Figures give lie to notion of high crime during recession


ANALYSIS:ANY ASTUTE observer of crime in recent years will have been struck by the steady reduction in crime levels across almost all categories since the recession began in 2007-2008.

While the received wisdom is that crime levels rise in recession, official figures from the Garda compiled and published by the Central Statistics Office clearly give the lie to this assumption.

Last year, the number of burglaries increased by 8 per cent nationally. Some other crimes such as fraud and theft offences also rose.

However, several serious categories of crime are down: sexual offences, public order, drug crime and gun crime. The biggest reason is simple – money, or the lack of it.

A very high proportion of public disorder cases, sexual offences and fatalities occur when one or all of the parties involved are drunk. With people’s disposable incomes having been hit by unemployment, Government levies and pay cuts, heavy drinking in public is down.

Garda sources say they are not surprised levels of crimes traditionally associated with alcohol use have fallen off in recent years, as people have had less money to spend socialising.

A similar though slightly more complex situation is at play in the area of gun and drug crime. Garda sources say the majority of people who use drugs do so recreationally, and are able to stop or cut down if and when they need to.

They believe most of the decrease in drug offences since 2008 is attributable to recreational users stopping or cutting back because their incomes can no longer fund such drug-taking.
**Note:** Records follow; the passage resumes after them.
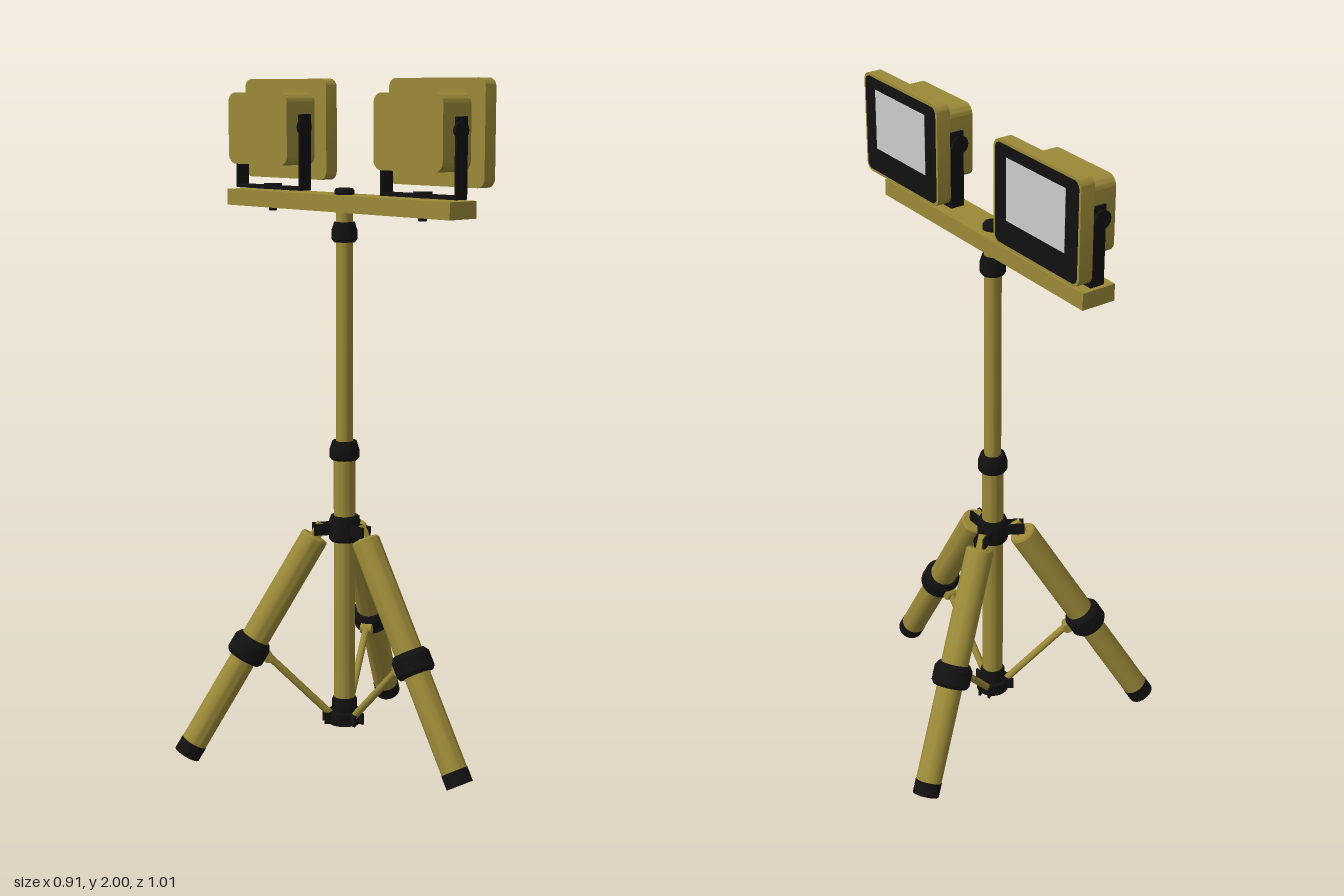
import * as THREE from 'three';
import { toCreasedNormals } from 'three/addons/utils/BufferGeometryUtils.js';

const olive = new THREE.MeshStandardMaterial({ color: 0x9a8938 });
olive.name = 'olive paint';
const black = new THREE.MeshStandardMaterial({ color: 0x111111 });
black.name = 'black rubber';
const glass = new THREE.MeshStandardMaterial({ color: 0xcbcdca });
glass.name = 'lamp glass';

const AXIS_Z = -0.0125; // the mast stands slightly behind the middle

function add(parent, name, geometry, material, x = 0, y = 0, z = 0) {
  const mesh = new THREE.Mesh(geometry, material);
  mesh.name = name;
  mesh.position.set(x, y, z);
  parent.add(mesh);
  return mesh;
}

// Turned part: closed profile of [radius, height] from bottom to top
function turned(profile) {
  const pts = profile.map(([r, y]) => new THREE.Vector2(r, y));
  pts.unshift(new THREE.Vector2(0, pts[0].y));
  pts.push(new THREE.Vector2(0, pts[pts.length - 1].y));
  return toCreasedNormals(new THREE.LatheGeometry(pts, 32), 0.5);
}
const tube = (r, y0, y1) => turned([[r, y0], [r, y1]]);

// Straight rod between two points
function rod(parent, name, a, b, r, material) {
  const from = new THREE.Vector3(...a), to = new THREE.Vector3(...b);
  const dir = to.clone().sub(from);
  const mesh = add(parent, name, new THREE.CylinderGeometry(r, r, dir.length(), 16), material);
  mesh.position.copy(from).add(to).multiplyScalar(0.5);
  mesh.quaternion.setFromUnitVectors(new THREE.Vector3(0, 1, 0), dir.normalize());
  return mesh;
}

// Rounded rectangle facing +x, w along z, h along y, from x = 0 to depth
function roundedPlate(w, h, r, depth) {
  const s = new THREE.Shape(), x = w / 2, y = h / 2;
  s.moveTo(-x + r, -y);
  s.lineTo(x - r, -y);
  s.absarc(x - r, -y + r, r, -Math.PI / 2, 0);
  s.lineTo(x, y - r);
  s.absarc(x - r, y - r, r, 0, Math.PI / 2);
  s.lineTo(-x + r, y);
  s.absarc(-x + r, y - r, r, Math.PI / 2, Math.PI);
  s.lineTo(-x, -y + r);
  s.absarc(-x + r, -y + r, r, Math.PI, Math.PI * 1.5);
  const g = new THREE.ExtrudeGeometry(s, { depth, bevelEnabled: false, curveSegments: 8 });
  return toCreasedNormals(g.rotateY(Math.PI / 2), 0.6);
}

// One leg with its brace, spreading toward +z
function makeLeg() {
  const leg = new THREE.Group();
  leg.name = 'leg';

  const shaft = new THREE.Group();
  shaft.name = 'legShaft';
  shaft.position.set(0, 0.021, 0.482);
  shaft.rotation.x = -0.545;
  leg.add(shaft);
  add(shaft, 'foot', tube(0.04, 0, 0.043), black);
  add(shaft, 'lowerLeg', tube(0.039, 0.043, 0.36), olive);
  add(shaft, 'legCollar', turned([[0.051, 0.335], [0.058, 0.345], [0.058, 0.39], [0.048, 0.405]]), black);
  add(shaft, 'upperLeg', turned([[0.042, 0.39], [0.042, 0.752], [0.038, 0.758]]), olive);
  add(shaft, 'legTab', new THREE.BoxGeometry(0.018, 0.05, 0.03), olive, 0, 0.775, 0);

  // Hinge fork on the upper hub
  for (const s of [-1, 1]) {
    add(leg, 'hingePlate', new THREE.BoxGeometry(0.007, 0.034, 0.065), black, s * 0.014, 0.69, 0.062);
  }
  rod(leg, 'hingePin', [-0.022, 0.69, 0.082], [0.022, 0.69, 0.082], 0.009, black);

  // Brace from the lower hub up to the collar
  rod(leg, 'brace', [0, 0.108, 0.04], [0, 0.305, 0.23], 0.011, olive);
  rod(leg, 'braceUpperPivot', [-0.018, 0.307, 0.236], [0.018, 0.307, 0.236], 0.016, olive);
  for (const s of [-1, 1]) {
    add(leg, 'braceClevis', new THREE.BoxGeometry(0.007, 0.034, 0.04), black, s * 0.016, 0.103, 0.045);
  }
  return leg;
}

// Flood lamp facing +x, in its U bracket; origin on top of the beam
function makeLamp() {
  const lamp = new THREE.Group();
  lamp.name = 'floodLamp';
  add(lamp, 'lampBody', roundedPlate(0.266, 0.21, 0.03, 0.109), olive, -0.06, 0.182, 0);
  add(lamp, 'lampFrame', roundedPlate(0.367, 0.293, 0.026, 0.042), olive, 0.049, 0.1805, 0);
  add(lamp, 'lampPanel', roundedPlate(0.351, 0.277, 0.02, 0.002), black, 0.0905, 0.1805, 0);
  add(lamp, 'lampGlass', new THREE.BoxGeometry(0.002, 0.174, 0.249), glass, 0.0925, 0.2, 0);

  add(lamp, 'bracketBase', new THREE.BoxGeometry(0.043, 0.01, 0.292), black, 0.001, 0.009, 0);
  add(lamp, 'bracketBolt', tube(0.027, 0.004, 0.02), black);
  add(lamp, 'bracketNut', tube(0.012, -0.06, -0.04), black);
  for (const s of [-1, 1]) {
    add(lamp, 'bracketArm', new THREE.BoxGeometry(0.043, 0.221, 0.007), black, 0.001, 0.1145, s * 0.1425);
    rod(lamp, 'tiltKnob', [-0.006, 0.188, s * 0.145], [-0.006, 0.188, s * 0.153], 0.026, black);
    rod(lamp, 'tiltPin', [-0.006, 0.188, s * 0.125], [-0.006, 0.188, s * 0.145], 0.016, black);
  }
  return lamp;
}

export function createModel() {
  const model = new THREE.Group();
  model.name = 'tripodWorkLight';
  const stand = new THREE.Group();
  stand.name = 'stand';
  stand.position.z = AXIS_Z;
  model.add(stand);

  // Telescopic mast and its clamps
  add(stand, 'lowerMast', tube(0.032, 0.1, 0.91), olive);
  add(stand, 'upperMast', tube(0.025, 0.9, 1.626), olive);
  add(stand, 'mastClamp',
    turned([[0.038, 0.897], [0.044, 0.905], [0.044, 0.928], [0.036, 0.953]]), black);
  add(stand, 'topClamp',
    turned([[0.031, 1.537], [0.037, 1.545], [0.037, 1.572], [0.03, 1.595]]), black);

  // Hubs
  add(stand, 'upperHub',
    turned([[0.04, 0.65], [0.046, 0.658], [0.046, 0.712], [0.04, 0.728]]), black);
  add(stand, 'lowerHub',
    turned([[0.05, 0.083], [0.05, 0.12], [0.038, 0.122], [0.038, 0.155], [0.033, 0.165]]), black);

  // Three legs
  for (let i = 0; i < 3; i++) {
    const leg = makeLeg();
    leg.rotation.y = (i * Math.PI * 2) / 3;
    stand.add(leg);
  }

  // Cross beam with its centre knob
  add(stand, 'crossBeam', new THREE.BoxGeometry(0.104, 0.048, 0.935), olive, 0, 1.649, 0);
  add(stand, 'beamKnob', turned([[0.029, 1.67], [0.029, 1.684], [0.024, 1.691]]), black);

  // Two lamps
  for (const s of [-1, 1]) {
    const lamp = makeLamp();
    lamp.position.set(0, 1.673, s * 0.3145);
    stand.add(lamp);
  }
  return model;
}
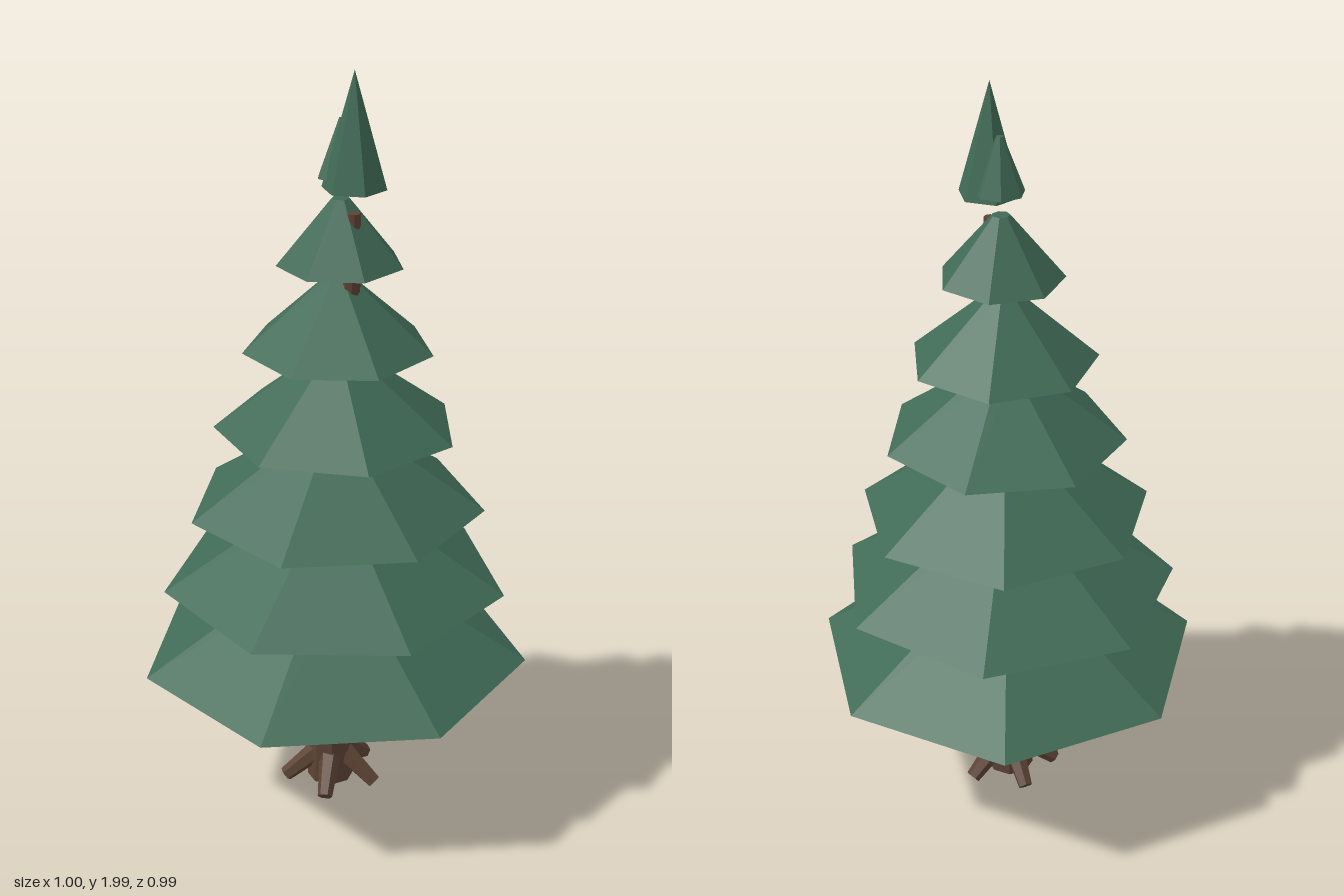
import * as THREE from 'three';

const rad = THREE.MathUtils.degToRad;

export function createModel() {
  const tree = new THREE.Group();
  tree.name = 'pineTree';

  const needles = new THREE.MeshStandardMaterial({ color: 0x406a56, flatShading: true });
  needles.name = 'needle green';
  const bark = new THREE.MeshStandardMaterial({ color: 0x5c4234, flatShading: true });
  bark.name = 'bark brown';

  const add = (name, geometry, material) => {
    const mesh = new THREE.Mesh(geometry, material);
    mesh.name = name;
    tree.add(mesh);
    return mesh;
  };

  // Trunk: a tapering column that leans towards the tip; rows of x, y, z, radius
  const rows = [
    [0, 0.015, 0.018, 0.063],
    [0.003, 0.345, 0.014, 0.057],
    [0.012, 0.66, 0.014, 0.049],
    [0.03, 0.97, 0.015, 0.039],
    [0.054, 1.28, 0.017, 0.027],
    [0.074, 1.49, 0.02, 0.022],
    [0.087, 1.655, 0.027, 0.016],
  ];
  const steps = rows.length - 1;
  const trunk = new THREE.CylinderGeometry(1, 1, 1, 8, steps);
  const p = trunk.attributes.position;
  for (let i = 0; i < p.count; i++) {
    const [x, y, z, r] = rows[Math.round((p.getY(i) + 0.5) * steps)];
    p.setXYZ(i, x + p.getX(i) * r, y, z + p.getZ(i) * r);
  }
  trunk.computeVertexNormals();
  add('trunk', trunk, bark);

  // Roots: five tapering stubs splayed out from the trunk base
  const up = new THREE.Vector3(0, 1, 0);
  for (let i = 0; i < 5; i++) {
    const a = rad(33 + i * 72);
    const at = (r, y) => new THREE.Vector3(0.004 + r * Math.sin(a), y, 0.015 + r * Math.cos(a));
    const inner = at(0.025, 0.105);
    const outer = at(0.13, 0.022);
    const direction = inner.clone().sub(outer);
    const root = add('root' + (i + 1),
      new THREE.CylinderGeometry(0.031, 0.02, direction.length(), 6), bark);
    root.position.copy(inner).add(outer).multiplyScalar(0.5);
    root.quaternion.setFromUnitVectors(up, direction.normalize());
  }

  // Branch tiers: seven-sided frustums; x, base y, z, radius, height, turn
  const tiers = [
    [0.01, 0.42, 0.015, 0.515, 0.275, 175.5],
    [0.013, 0.64, 0.014, 0.453, 0.25, 168.9],
    [0.018, 0.858, 0.015, 0.386, 0.228, 175.7],
    [0.023, 1.077, 0.016, 0.315, 0.205, 158.5],
    [0.028, 1.294, 0.017, 0.243, 0.185, 168],
    [0.034, 1.515, 0.016, 0.16, 0.165, 165.5],
    [0.04, 1.735, 0.017, 0.063, 0.142, 179],
  ];
  tiers.forEach(([x, y, z, r, h, turn], i) => {
    const tier = add('branchTier' + (i + 1),
      new THREE.CylinderGeometry(r * 0.14, r, h, 7), needles);
    tier.position.set(x, y + h / 2, z);
    tier.rotation.y = rad(turn);
  });

  // Pointed tip
  const tip = add('tip', new THREE.ConeGeometry(0.08, 0.284, 6), needles);
  tip.position.set(0.086, 1.858, 0.026);

  return tree;
}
“People who were going out spending anywhere between €80 and €200 on cocaine every weekend just don’t have that kind of money any more,” said one source. “It means far fewer people are carrying drugs around when they are out partying, so we are catching far fewer people with drugs on them for their own use.”

Another Garda source says: “Because the demand for drugs has dropped, the activities of the main gangs have been massively scaled back, so there are few major seizures being made; there are fewer drug-dealing crimes being detected because the level of drugs being dealt is way down.”

The same source said because gun crime was so clearly linked to drug gangs, it was to be “completely expected” that gun crime would fall as drug crime reduces.

“The real intensity is gone out of the drugs rivalries now because the stakes are so much smaller.”

Other sources say they believe the introduction of anti-gangland laws by the last government, which created a new offence of participating in a gang, has led to a number of gang members moving abroad.“Some of them probably want to see how the first few cases go and they are keeping the head down and going abroad until a few cases go through the courts,” said one source.”

Some gardaí believe the murder of key criminal figures has reduced the level of gun crime, especially gun murders, in some areas. Some criminals who ordered a large number of killings are now dead themselves.

They include Finglas gang leader Eamon Dunne (34), who was shot dead in a Cabra pub in 2010, and Michael Kelly (30), the Baldoyle man shot outside an apartment block in Coolock last September.